If possible, have a conversation with a grant officer for the funder. They can help with suggestions on your proposal and whether you should even apply.
Keep it simple
Don’t write with a lot of ‘flowery’ prose and don’t use acronyms that the reader won’t understand. This shows respect for the readers’ time.
Learn how to tell your story in a concise and compelling way with a good mix of statistics, anecdotes, and client testimony.
Connect the dots for the reader. Make sure they understand why you are proposing this project, why it’s important, why it can make a difference, and why it should be funded.
Look for other collaborators for the project. Are there other groups that can provide services, make referrals, etc.? Working with others strengthens the proposal and makes it even more attractive to funders. Make sure you outline each organization’s roles and responsibilities clearly and even include written agreements if possible.
Prepare a complete and well thought out Project Budget. Don’t guess on the costs. Do your research.
Look for other possible funding as well, such as sponsorships, private donations, other local grants, and a commitment of funds from your own organization. Funders don’t usually like to fund a project entirely on their own. They normally like to see other community investment in the project.
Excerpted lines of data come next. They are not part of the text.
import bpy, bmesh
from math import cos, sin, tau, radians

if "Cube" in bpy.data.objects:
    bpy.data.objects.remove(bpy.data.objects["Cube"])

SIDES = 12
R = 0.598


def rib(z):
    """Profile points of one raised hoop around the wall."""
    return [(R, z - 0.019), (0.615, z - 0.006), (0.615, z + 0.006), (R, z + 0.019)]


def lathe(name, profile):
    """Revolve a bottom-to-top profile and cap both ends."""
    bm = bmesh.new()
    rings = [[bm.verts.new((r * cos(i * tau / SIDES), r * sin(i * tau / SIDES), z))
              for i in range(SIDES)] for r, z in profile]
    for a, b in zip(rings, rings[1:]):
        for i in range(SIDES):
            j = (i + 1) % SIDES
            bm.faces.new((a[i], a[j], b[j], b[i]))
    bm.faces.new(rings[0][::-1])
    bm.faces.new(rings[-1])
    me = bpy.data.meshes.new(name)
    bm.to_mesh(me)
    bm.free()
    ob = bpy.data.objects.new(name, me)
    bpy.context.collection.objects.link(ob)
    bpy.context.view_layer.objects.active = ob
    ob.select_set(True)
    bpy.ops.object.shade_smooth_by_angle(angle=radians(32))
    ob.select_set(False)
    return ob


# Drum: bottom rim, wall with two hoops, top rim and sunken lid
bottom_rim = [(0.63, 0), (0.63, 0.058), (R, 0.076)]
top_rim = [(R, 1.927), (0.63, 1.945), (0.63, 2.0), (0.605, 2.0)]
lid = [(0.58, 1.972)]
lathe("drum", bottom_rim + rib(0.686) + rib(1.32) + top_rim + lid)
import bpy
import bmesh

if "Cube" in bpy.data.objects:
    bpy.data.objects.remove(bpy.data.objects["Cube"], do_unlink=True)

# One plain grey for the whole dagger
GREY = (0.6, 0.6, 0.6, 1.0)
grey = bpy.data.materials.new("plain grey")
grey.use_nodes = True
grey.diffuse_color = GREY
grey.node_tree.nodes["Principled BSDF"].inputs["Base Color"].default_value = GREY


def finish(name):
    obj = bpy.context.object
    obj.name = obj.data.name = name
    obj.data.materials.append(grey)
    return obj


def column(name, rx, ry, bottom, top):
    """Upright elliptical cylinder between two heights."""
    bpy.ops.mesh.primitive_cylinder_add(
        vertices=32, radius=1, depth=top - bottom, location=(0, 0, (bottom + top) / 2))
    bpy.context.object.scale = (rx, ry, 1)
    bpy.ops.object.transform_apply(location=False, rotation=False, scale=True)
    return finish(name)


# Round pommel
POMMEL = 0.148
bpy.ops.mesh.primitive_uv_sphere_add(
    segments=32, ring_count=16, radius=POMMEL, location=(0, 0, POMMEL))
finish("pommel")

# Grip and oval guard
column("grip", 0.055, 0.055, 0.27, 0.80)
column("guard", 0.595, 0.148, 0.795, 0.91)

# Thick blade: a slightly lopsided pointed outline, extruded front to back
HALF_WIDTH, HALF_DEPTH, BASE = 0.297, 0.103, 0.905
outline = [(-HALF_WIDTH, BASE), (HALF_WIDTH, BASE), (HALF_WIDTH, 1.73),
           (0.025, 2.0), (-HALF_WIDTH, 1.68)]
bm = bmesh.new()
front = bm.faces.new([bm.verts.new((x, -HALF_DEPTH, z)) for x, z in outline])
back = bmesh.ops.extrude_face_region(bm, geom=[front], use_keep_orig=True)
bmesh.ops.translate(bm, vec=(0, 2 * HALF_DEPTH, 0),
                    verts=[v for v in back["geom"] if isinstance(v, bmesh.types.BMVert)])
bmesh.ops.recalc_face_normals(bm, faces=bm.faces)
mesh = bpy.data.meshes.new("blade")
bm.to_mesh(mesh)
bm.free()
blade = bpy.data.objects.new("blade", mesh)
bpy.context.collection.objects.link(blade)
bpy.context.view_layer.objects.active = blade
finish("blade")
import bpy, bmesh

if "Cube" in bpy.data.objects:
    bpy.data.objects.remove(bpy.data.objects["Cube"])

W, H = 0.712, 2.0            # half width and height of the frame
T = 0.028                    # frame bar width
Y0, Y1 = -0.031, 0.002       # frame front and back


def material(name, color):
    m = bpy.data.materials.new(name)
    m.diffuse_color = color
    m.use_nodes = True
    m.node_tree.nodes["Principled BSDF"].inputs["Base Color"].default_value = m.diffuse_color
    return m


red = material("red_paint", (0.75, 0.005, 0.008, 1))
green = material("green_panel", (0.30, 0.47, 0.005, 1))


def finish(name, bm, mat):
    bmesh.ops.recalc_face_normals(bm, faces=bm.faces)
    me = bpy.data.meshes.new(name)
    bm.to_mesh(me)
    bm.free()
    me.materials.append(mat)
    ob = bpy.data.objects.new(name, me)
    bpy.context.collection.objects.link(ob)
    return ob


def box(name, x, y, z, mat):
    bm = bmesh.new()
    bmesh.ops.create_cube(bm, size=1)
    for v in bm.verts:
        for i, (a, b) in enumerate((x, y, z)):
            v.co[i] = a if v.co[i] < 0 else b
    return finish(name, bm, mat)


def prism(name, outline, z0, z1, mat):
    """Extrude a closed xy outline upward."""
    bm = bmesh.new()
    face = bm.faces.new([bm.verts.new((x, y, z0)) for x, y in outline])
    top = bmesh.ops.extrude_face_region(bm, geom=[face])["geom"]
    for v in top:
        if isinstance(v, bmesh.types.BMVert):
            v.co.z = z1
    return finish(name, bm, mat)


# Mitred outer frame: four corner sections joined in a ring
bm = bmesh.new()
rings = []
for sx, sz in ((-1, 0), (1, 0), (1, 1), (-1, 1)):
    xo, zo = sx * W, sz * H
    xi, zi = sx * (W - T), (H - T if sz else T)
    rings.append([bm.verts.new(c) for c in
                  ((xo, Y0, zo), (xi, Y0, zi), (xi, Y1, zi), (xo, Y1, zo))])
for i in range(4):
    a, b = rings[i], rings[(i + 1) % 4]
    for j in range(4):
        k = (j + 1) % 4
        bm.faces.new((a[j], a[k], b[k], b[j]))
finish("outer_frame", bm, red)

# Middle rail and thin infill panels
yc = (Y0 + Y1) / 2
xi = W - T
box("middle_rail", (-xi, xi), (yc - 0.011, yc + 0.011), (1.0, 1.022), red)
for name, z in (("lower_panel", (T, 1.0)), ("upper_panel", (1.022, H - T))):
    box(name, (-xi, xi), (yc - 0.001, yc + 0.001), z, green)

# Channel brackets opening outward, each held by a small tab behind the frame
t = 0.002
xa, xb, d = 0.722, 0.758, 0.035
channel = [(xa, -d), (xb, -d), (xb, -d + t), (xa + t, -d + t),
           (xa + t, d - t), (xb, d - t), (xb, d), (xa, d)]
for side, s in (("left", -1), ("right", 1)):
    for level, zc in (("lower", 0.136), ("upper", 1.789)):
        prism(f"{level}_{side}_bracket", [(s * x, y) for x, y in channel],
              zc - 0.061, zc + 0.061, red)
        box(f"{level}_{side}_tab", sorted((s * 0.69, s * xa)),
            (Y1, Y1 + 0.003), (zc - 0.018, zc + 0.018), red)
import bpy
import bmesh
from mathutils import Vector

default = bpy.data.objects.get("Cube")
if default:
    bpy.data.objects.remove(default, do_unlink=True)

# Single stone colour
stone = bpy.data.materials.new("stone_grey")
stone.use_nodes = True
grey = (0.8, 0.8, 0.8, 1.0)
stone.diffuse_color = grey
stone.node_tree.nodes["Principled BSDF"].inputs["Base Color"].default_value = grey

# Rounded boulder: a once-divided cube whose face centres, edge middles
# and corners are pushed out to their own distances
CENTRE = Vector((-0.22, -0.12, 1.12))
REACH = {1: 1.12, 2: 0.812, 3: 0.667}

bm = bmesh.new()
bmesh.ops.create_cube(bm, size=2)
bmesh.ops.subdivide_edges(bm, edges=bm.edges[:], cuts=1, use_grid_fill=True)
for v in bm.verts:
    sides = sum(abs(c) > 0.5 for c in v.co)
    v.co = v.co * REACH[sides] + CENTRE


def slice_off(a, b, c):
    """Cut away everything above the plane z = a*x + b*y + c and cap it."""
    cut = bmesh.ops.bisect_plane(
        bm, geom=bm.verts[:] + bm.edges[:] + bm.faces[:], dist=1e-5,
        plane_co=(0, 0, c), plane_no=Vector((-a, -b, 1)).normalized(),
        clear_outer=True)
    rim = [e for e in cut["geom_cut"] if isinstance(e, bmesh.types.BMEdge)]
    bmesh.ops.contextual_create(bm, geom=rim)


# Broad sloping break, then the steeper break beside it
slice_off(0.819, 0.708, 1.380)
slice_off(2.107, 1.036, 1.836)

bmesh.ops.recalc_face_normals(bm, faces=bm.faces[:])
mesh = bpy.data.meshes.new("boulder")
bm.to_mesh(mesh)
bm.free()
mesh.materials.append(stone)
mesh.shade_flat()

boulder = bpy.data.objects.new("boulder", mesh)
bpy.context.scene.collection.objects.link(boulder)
Always have a plan B. Funders want to know what you will do if you don’t receive the full amount requested.
Always have a well thought out plan for sustainability of the project into the future. Even equipment has a life span. What will you do the next time or how will you maintain it? Funders want to know their investment will not be lost after the end date of the grant.
Be sure to follow the instructions to the letter. It demonstrates a level of professionalism & respect for the funder’s process.
54 W Broadway Street
Shelbyville, IN 46176
Contact Lynne Ensminger, Program Director.